If you've hesitated to do so out of a sense of pride, then pocket the jealousy, unless you're looking for an excuse to be on the outs with your family. If your end game is truly a home, shop around for the right property and find out what it would take to get preapproved for a loan. Inform your parents of your goal. Tell them how much you need for a down payment and how much you've already saved. Bottom line: You won't G-E-T if you don't A-S-K.
Dear John: I know you've written extensively about children, so I'm wondering, how do you define “spoiled?” My husband and I debate this issue regularly.
— Another Voice Needed, in Dearborn, Mich.
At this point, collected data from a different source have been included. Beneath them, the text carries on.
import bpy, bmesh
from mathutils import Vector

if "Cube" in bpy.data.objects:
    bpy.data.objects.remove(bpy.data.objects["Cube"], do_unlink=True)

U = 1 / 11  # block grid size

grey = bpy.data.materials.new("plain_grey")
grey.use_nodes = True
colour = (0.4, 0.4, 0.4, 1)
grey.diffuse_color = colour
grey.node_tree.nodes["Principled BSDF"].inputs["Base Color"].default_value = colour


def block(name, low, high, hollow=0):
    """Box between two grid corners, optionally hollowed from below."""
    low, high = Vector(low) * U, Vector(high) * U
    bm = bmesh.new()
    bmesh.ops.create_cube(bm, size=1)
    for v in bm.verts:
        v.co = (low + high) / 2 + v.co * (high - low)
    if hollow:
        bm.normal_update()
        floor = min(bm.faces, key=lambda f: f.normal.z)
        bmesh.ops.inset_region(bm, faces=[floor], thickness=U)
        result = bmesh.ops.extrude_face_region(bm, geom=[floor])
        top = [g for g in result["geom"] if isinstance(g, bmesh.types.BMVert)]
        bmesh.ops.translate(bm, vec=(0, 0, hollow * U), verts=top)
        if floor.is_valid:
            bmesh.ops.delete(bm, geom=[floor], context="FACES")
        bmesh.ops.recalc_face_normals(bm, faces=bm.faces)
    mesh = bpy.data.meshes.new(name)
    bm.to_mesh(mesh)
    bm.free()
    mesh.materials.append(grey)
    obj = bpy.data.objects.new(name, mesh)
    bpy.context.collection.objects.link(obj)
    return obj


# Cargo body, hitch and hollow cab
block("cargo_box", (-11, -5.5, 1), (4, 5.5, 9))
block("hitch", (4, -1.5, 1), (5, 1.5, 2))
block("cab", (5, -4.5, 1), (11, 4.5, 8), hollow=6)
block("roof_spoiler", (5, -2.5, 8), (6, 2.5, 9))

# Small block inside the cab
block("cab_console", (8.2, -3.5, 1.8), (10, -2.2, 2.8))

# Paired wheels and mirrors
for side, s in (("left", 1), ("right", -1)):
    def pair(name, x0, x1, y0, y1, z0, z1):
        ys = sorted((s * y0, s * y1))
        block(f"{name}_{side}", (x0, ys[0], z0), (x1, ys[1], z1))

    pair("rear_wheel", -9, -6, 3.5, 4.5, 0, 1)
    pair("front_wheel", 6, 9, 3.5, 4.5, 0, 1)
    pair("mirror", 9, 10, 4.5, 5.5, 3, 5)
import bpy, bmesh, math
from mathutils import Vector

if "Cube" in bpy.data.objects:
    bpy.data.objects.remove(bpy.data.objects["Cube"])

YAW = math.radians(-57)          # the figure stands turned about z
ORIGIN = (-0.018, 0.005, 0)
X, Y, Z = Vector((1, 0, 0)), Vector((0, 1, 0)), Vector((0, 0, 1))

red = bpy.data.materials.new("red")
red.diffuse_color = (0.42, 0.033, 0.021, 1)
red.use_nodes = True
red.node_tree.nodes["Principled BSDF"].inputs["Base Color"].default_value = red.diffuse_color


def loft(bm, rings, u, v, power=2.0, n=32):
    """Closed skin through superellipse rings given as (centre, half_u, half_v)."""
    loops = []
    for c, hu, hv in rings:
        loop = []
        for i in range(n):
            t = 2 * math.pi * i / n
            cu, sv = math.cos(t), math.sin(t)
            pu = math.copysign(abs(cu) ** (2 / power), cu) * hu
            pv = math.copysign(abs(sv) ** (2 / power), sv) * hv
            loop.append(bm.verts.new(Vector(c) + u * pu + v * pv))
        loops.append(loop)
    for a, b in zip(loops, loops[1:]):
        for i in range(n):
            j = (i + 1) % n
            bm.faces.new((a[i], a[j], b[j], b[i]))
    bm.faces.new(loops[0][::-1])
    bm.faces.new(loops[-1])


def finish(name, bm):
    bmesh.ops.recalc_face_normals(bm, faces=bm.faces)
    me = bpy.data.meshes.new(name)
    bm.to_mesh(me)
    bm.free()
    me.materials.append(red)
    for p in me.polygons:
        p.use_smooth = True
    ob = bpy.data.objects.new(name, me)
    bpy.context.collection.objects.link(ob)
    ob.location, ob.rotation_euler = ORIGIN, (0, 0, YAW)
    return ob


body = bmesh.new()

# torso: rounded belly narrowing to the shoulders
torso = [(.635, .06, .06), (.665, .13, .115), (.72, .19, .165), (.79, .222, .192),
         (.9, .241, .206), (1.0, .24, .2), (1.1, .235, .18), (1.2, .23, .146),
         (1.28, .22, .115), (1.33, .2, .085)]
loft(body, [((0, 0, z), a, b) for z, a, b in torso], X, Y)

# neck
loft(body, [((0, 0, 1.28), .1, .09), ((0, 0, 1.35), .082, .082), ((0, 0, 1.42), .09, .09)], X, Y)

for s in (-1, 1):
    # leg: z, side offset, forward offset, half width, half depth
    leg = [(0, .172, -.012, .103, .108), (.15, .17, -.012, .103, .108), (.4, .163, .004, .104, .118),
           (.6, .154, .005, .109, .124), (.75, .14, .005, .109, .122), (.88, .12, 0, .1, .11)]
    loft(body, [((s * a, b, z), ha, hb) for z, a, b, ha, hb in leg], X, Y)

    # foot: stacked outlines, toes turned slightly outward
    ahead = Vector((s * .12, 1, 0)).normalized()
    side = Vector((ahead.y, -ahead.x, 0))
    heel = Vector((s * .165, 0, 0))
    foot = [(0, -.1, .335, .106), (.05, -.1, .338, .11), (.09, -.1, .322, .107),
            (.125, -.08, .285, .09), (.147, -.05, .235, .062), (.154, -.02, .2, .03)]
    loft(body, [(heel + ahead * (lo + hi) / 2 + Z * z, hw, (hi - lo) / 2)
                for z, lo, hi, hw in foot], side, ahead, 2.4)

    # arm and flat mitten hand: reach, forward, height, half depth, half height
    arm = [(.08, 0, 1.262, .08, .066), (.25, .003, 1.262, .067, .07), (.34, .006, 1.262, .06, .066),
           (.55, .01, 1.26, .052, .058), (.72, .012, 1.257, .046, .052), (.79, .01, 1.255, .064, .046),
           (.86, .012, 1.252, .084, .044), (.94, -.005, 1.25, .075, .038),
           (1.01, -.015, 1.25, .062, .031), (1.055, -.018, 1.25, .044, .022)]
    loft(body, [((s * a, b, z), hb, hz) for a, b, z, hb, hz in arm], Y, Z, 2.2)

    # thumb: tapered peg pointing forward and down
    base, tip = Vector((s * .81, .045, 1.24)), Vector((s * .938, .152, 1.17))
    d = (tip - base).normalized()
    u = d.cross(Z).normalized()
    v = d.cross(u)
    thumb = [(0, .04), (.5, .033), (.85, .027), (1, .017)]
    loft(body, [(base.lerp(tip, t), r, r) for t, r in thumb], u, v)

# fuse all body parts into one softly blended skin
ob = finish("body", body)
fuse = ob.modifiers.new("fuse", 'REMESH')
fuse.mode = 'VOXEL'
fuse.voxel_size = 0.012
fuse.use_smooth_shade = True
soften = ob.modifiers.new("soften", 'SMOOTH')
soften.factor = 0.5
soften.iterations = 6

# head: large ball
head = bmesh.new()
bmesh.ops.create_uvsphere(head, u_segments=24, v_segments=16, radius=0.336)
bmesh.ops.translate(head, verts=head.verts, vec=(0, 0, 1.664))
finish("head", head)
Dear Another Voice: What society sees as a spoiled child is in fact a situation in which a parent has failed to define boundaries for the child — and failed to follow through on consequences should those boundaries be crossed.
To make thing more difficult, adults don't always agree on issues that need boundaries. For example, one parent may feel that it is OK for an 8-year-old to stay up until 10 p.m., while another may feel this is wrong. One parent may allow a 12-year-old child to see an R-rated movie, and another may forbid it until their child is 16 or older.
In any regard, children, like adults, will test boundaries. Parents who firmly but lovingly stick to their boundaries on issues they deem important will rarely have their children called “spoiled” by those of us on the outside looking in.
Distributed by Creators Syndicate.